** Opening RECORDS FOR PROCESSING block **

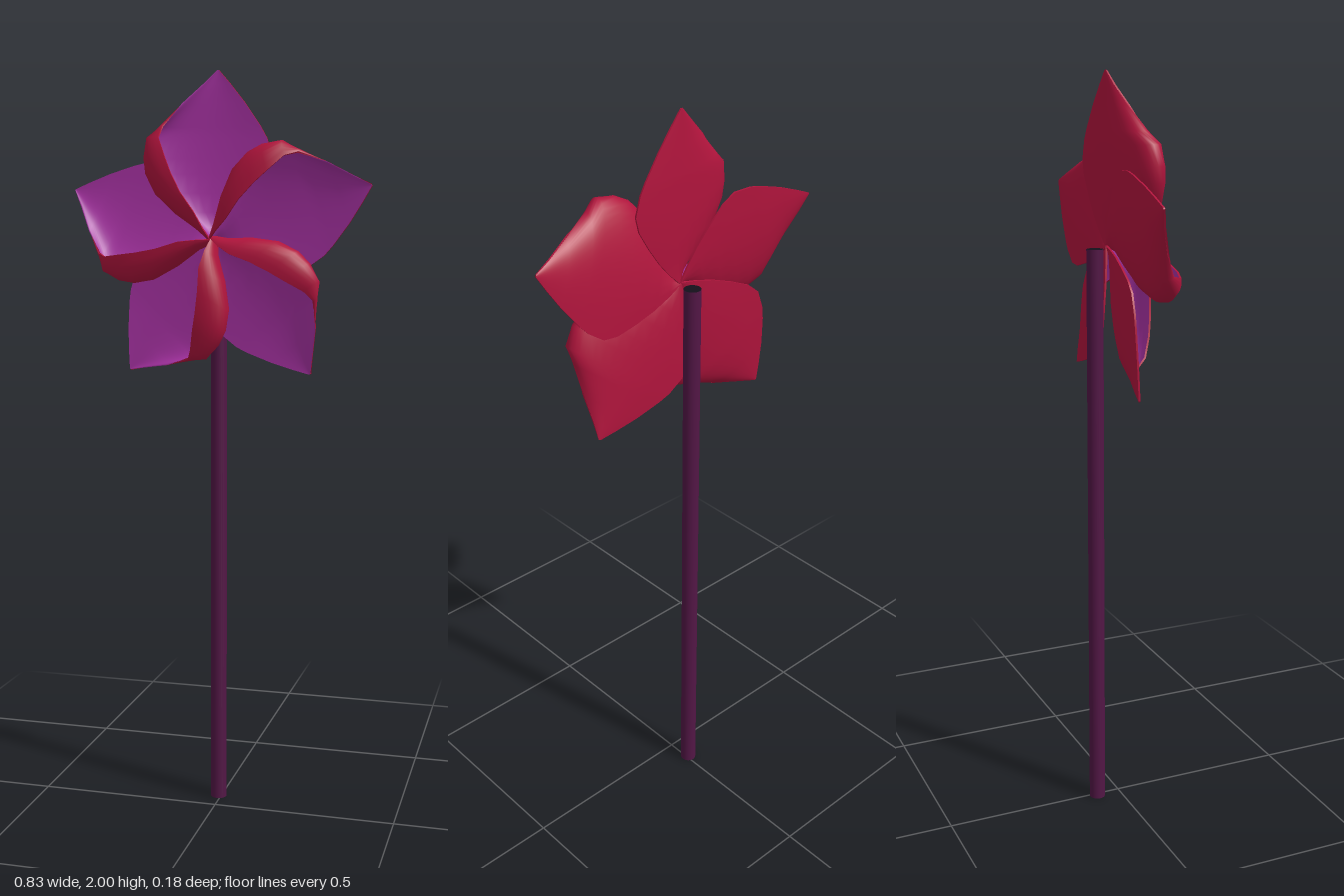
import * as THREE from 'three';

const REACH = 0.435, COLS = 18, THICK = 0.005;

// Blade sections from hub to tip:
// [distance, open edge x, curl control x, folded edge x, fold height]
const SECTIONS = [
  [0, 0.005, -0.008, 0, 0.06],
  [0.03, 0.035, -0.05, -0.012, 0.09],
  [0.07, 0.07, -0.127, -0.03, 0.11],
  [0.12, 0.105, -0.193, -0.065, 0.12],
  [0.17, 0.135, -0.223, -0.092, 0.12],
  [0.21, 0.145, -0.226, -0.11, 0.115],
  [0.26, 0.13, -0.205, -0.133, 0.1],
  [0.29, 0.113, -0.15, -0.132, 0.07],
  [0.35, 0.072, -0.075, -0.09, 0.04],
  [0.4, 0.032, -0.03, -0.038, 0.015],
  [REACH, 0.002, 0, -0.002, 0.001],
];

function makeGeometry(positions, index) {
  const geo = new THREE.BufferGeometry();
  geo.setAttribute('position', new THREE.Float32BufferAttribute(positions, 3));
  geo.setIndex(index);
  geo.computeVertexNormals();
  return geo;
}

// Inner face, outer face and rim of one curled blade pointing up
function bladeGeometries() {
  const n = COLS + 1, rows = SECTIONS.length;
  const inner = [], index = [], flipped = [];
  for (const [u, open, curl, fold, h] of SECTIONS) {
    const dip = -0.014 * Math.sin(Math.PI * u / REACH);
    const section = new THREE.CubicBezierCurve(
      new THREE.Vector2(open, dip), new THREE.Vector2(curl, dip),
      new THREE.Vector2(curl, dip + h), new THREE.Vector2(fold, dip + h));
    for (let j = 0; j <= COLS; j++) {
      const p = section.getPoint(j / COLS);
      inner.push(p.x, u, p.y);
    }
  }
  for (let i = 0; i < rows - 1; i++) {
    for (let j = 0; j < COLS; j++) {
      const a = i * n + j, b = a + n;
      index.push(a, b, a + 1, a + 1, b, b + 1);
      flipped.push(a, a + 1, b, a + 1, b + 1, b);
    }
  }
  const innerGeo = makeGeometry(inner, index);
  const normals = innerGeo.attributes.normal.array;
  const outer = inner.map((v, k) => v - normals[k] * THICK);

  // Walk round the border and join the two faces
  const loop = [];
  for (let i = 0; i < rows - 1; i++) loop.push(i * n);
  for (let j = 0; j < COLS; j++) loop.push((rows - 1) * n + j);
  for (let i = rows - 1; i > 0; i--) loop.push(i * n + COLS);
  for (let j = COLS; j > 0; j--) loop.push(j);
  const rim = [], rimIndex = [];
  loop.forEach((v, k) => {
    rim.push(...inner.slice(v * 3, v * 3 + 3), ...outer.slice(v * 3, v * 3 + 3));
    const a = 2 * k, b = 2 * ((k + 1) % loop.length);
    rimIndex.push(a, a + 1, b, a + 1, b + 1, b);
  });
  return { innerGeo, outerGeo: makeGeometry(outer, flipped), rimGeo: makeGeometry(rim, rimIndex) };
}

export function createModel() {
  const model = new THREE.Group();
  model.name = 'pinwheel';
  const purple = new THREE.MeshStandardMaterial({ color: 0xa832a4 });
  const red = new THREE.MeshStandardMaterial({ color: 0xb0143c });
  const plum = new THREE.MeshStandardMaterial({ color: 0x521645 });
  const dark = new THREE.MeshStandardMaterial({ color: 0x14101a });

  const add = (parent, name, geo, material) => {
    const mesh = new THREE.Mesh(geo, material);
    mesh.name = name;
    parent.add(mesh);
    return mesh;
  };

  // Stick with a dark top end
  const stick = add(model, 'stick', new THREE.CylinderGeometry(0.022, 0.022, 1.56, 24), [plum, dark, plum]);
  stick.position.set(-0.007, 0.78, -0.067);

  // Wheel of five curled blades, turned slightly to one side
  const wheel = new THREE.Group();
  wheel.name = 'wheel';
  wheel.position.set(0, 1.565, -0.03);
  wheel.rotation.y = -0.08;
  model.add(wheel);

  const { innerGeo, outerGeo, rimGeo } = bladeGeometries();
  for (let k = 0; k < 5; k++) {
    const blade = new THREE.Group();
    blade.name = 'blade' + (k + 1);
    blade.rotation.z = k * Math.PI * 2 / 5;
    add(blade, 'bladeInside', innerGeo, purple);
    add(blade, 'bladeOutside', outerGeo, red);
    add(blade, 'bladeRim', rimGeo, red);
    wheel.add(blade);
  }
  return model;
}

** Closing RECORDS FOR PROCESSING block **
** Opening RECORDS FOR PROCESSING block **

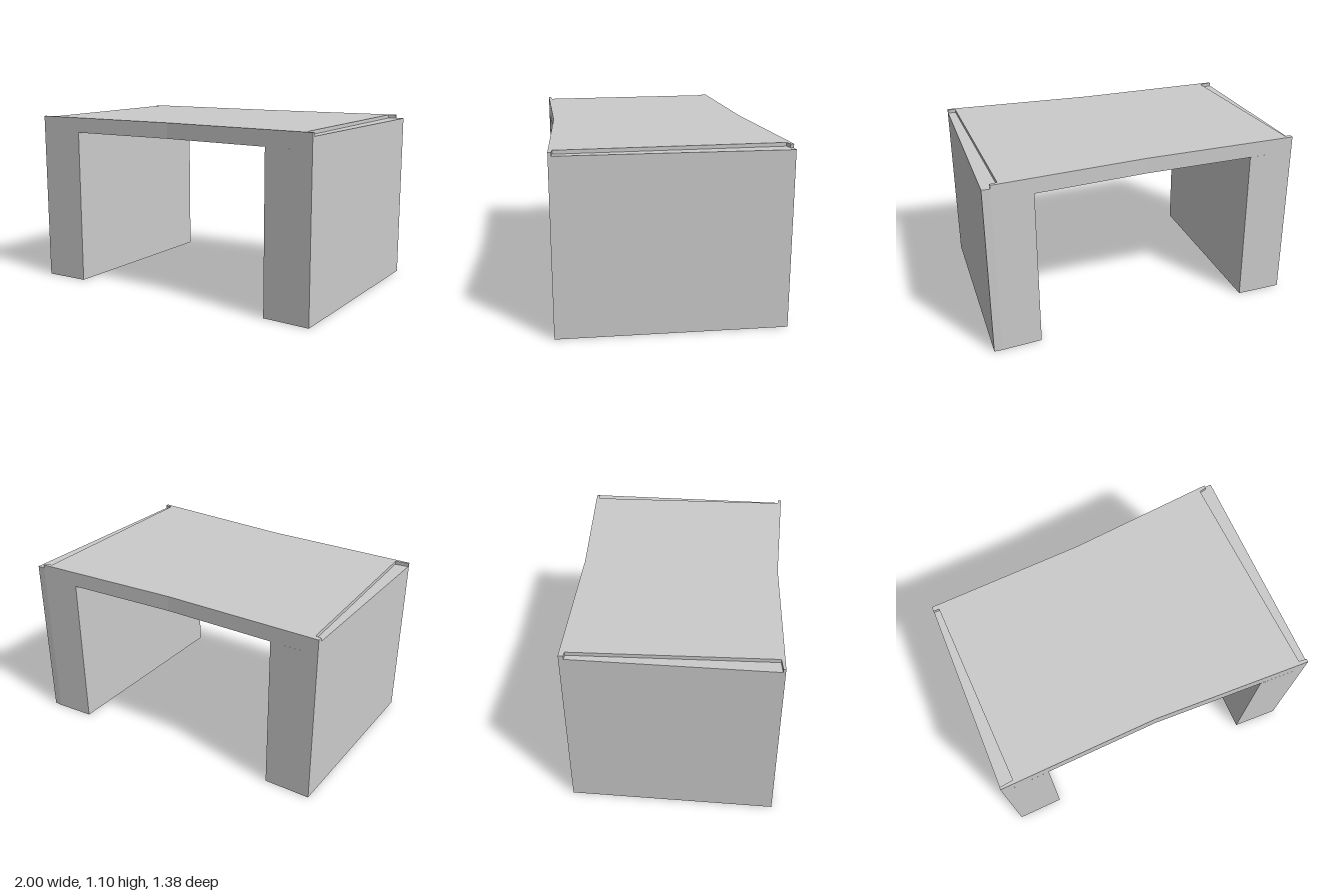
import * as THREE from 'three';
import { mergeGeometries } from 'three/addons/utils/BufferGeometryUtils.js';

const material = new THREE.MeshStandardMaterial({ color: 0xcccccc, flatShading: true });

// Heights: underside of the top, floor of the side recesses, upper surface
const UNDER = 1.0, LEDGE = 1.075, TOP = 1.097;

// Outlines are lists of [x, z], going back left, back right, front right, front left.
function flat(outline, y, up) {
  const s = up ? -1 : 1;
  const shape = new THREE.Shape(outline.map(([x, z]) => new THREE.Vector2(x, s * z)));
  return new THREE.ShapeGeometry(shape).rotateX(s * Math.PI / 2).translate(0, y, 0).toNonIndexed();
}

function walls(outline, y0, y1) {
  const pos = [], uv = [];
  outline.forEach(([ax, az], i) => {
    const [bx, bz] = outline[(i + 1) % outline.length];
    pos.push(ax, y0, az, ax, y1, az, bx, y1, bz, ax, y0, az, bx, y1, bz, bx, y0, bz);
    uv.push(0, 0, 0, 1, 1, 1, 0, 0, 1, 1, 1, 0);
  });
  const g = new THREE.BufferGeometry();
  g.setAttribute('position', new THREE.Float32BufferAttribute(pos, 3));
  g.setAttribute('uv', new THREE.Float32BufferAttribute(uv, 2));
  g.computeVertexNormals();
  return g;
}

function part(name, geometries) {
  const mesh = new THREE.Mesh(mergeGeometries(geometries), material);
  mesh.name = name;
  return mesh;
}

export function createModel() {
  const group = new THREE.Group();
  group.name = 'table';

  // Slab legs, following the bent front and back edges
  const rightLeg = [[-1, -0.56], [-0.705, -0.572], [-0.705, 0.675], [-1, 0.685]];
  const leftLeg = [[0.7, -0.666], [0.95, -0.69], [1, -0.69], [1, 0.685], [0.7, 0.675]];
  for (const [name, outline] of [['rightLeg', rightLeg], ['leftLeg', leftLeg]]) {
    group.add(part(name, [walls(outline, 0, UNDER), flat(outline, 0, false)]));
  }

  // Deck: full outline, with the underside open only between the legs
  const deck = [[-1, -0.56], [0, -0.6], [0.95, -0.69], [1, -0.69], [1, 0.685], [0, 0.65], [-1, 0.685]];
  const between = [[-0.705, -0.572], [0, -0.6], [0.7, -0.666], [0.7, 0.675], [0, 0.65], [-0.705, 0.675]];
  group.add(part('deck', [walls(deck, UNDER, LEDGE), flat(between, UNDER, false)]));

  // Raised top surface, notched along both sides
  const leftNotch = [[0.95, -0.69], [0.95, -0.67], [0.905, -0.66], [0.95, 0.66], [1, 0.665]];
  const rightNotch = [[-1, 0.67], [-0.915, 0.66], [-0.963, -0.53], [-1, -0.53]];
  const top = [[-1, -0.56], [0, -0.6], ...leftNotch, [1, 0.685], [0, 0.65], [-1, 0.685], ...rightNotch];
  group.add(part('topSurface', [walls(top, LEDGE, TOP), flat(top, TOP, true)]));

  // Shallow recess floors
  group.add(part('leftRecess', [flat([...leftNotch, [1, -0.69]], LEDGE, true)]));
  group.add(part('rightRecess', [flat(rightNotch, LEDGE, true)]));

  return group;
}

** Closing RECORDS FOR PROCESSING block **

## TASK DIRECTIONS
In the records above, find each line with the word "name" and copy it.

## TASK RESULT
  model.name = 'pinwheel';
  const add = (parent, name, geo, material) => {
    mesh.name = name;
  wheel.name = 'wheel';
    blade.name = 'blade' + (k + 1);
function part(name, geometries) {
  mesh.name = name;
  group.name = 'table';
  for (const [name, outline] of [['rightLeg', rightLeg], ['leftLeg', leftLeg]]) {
    group.add(part(name, [walls(outline, 0, UNDER), flat(outline, 0, false)]));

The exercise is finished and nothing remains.